Graph 8A: Percent of State Population 25 Years or Older With Associate Degree and Graph 8B: Percent of State Population 25 Years or Older With Bachelor's Degree. Click graphs for enlarged versions.Current and future Oklahoma companies are able to draw from an improving pool of highly educated Oklahomans. The state has steadily increased the percentage of citizens who have a college degree (graphs 8A and 8B), and most graduates are choosing to remain in the state. The latest State Regents’ Employment Outcomes Report found that 91 percent of associate degree graduates and 88 percent of bachelor’s degree graduates who are Oklahoma residents remain in the state one year after graduation (graphs 8C and 8D). However, the percentages drop to 77 percent and 65 percent, respectively, after five years. Half of all graduates in technical fields such as engineering, computer science and the physical sciences are leaving the state after five years. But the state has seen some improvement in those areas.
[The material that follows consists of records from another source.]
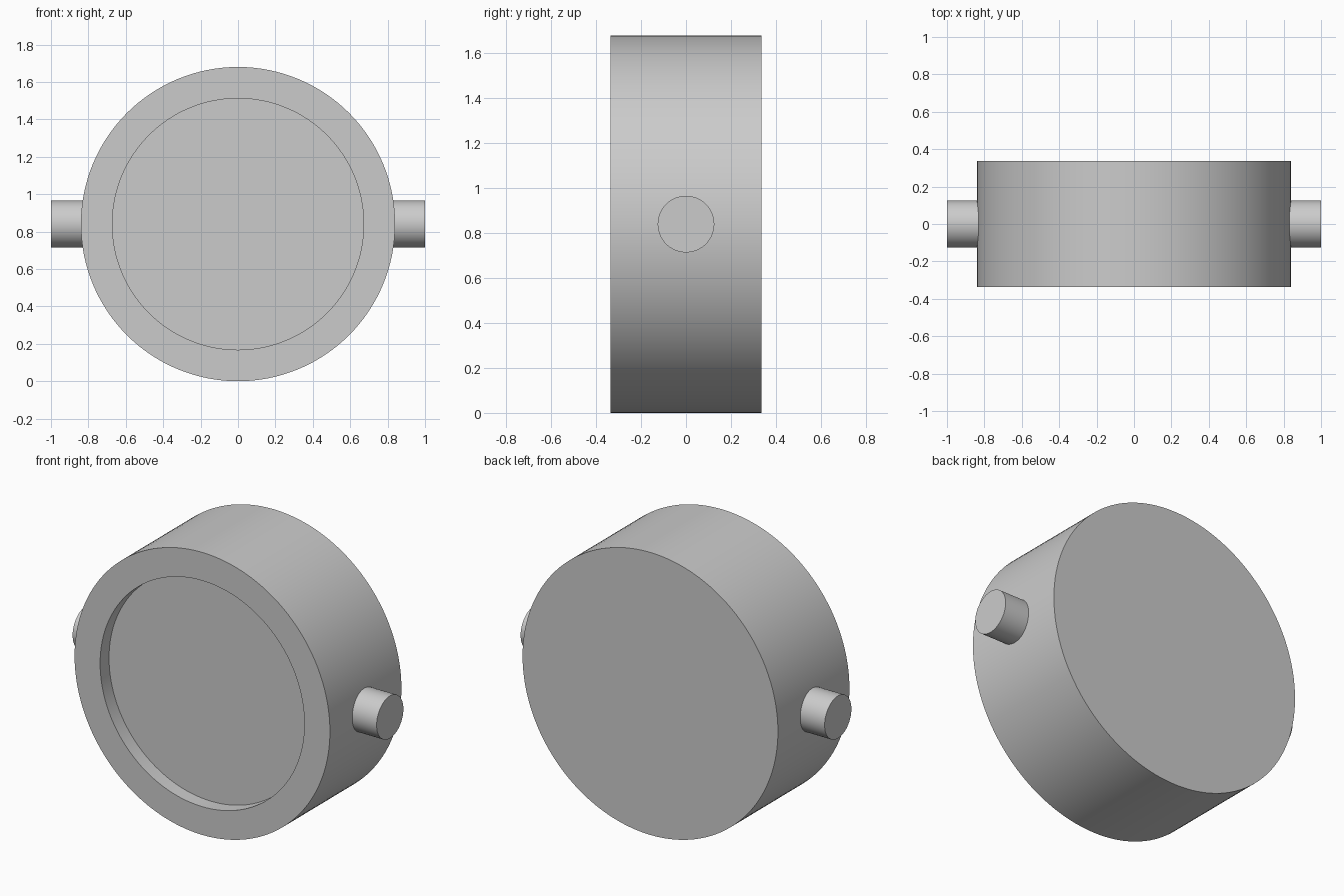
import bpy, bmesh, math
from mathutils import Vector

RADIUS = 0.84
HALF_DEPTH = 0.336
RECESS_RADIUS = 0.672
RECESS_DEPTH = 0.084
PIN_RADIUS = 0.126
SEGMENTS = 128

cube = bpy.data.objects.get("Cube")
if cube:
    bpy.data.objects.remove(cube, do_unlink=True)

grey = bpy.data.materials.new("light grey")
grey.use_nodes = True
colour = (0.6, 0.6, 0.6, 1)
grey.diffuse_color = colour
grey.node_tree.nodes["Principled BSDF"].inputs["Base Color"].default_value = colour


def lathe(name, profile, axis, centre, segments):
    """Revolve (radius, distance along axis) points into a closed solid."""
    axis = Vector(axis)
    side = Vector((0, 0, 1))
    bm = bmesh.new()
    verts = [bm.verts.new(side * r + axis * d) for r, d in profile]
    edges = [bm.edges.new(pair) for pair in zip(verts, verts[1:])]
    bmesh.ops.spin(bm, geom=verts + edges, cent=(0, 0, 0), axis=axis,
                   angle=math.tau, steps=segments, use_duplicate=False)
    bmesh.ops.remove_doubles(bm, verts=bm.verts, dist=0.0001)
    # Close the flat end discs
    bmesh.ops.holes_fill(bm, edges=[e for e in bm.edges if e.is_boundary], sides=0)
    bmesh.ops.recalc_face_normals(bm, faces=bm.faces)
    mesh = bpy.data.meshes.new(name)
    bm.to_mesh(mesh)
    bm.free()
    mesh.materials.append(grey)
    obj = bpy.data.objects.new(name, mesh)
    obj.location = centre
    bpy.context.collection.objects.link(obj)
    bpy.ops.object.select_all(action="DESELECT")
    obj.select_set(True)
    bpy.context.view_layer.objects.active = obj
    bpy.ops.object.shade_smooth_by_angle(angle=math.radians(30))
    return obj


# Drum body with a shallow round recess in its front
lathe("drum_body",
      [(RECESS_RADIUS, -HALF_DEPTH + RECESS_DEPTH), (RECESS_RADIUS, -HALF_DEPTH),
       (RADIUS, -HALF_DEPTH), (RADIUS, HALF_DEPTH)],
      (0, 1, 0), (0, 0, RADIUS), SEGMENTS)

# Side pins, rooted just inside the drum wall
for name, sign in (("left_pin", 1), ("right_pin", -1)):
    lathe(name, [(PIN_RADIUS, 0.8), (PIN_RADIUS, 1.0)],
          (sign, 0, 0), (0, 0, RADIUS), SEGMENTS // 2)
Not only does the state of Oklahoma receive positive economic returns from higher education, but its citizens do as well. Workers with more education earn higher incomes, which results in more tax revenues for the state. In fact, studies show that a college graduate will earn an average of $1.1 million more than a high school graduate throughout a lifetime (table 8E). College graduates are less likely to be unemployed or need public assistance, and are less likely to be incarcerated. In addition, they are more likely to vote in elections, volunteer in their communities and make charitable contributions.

Table 8E: The Impact of Education on Individuals: Lifetime Earnings. Click table for enlarged version.

OSUIT student
Photo courtesy of Oklahoma State University Institute of Technology.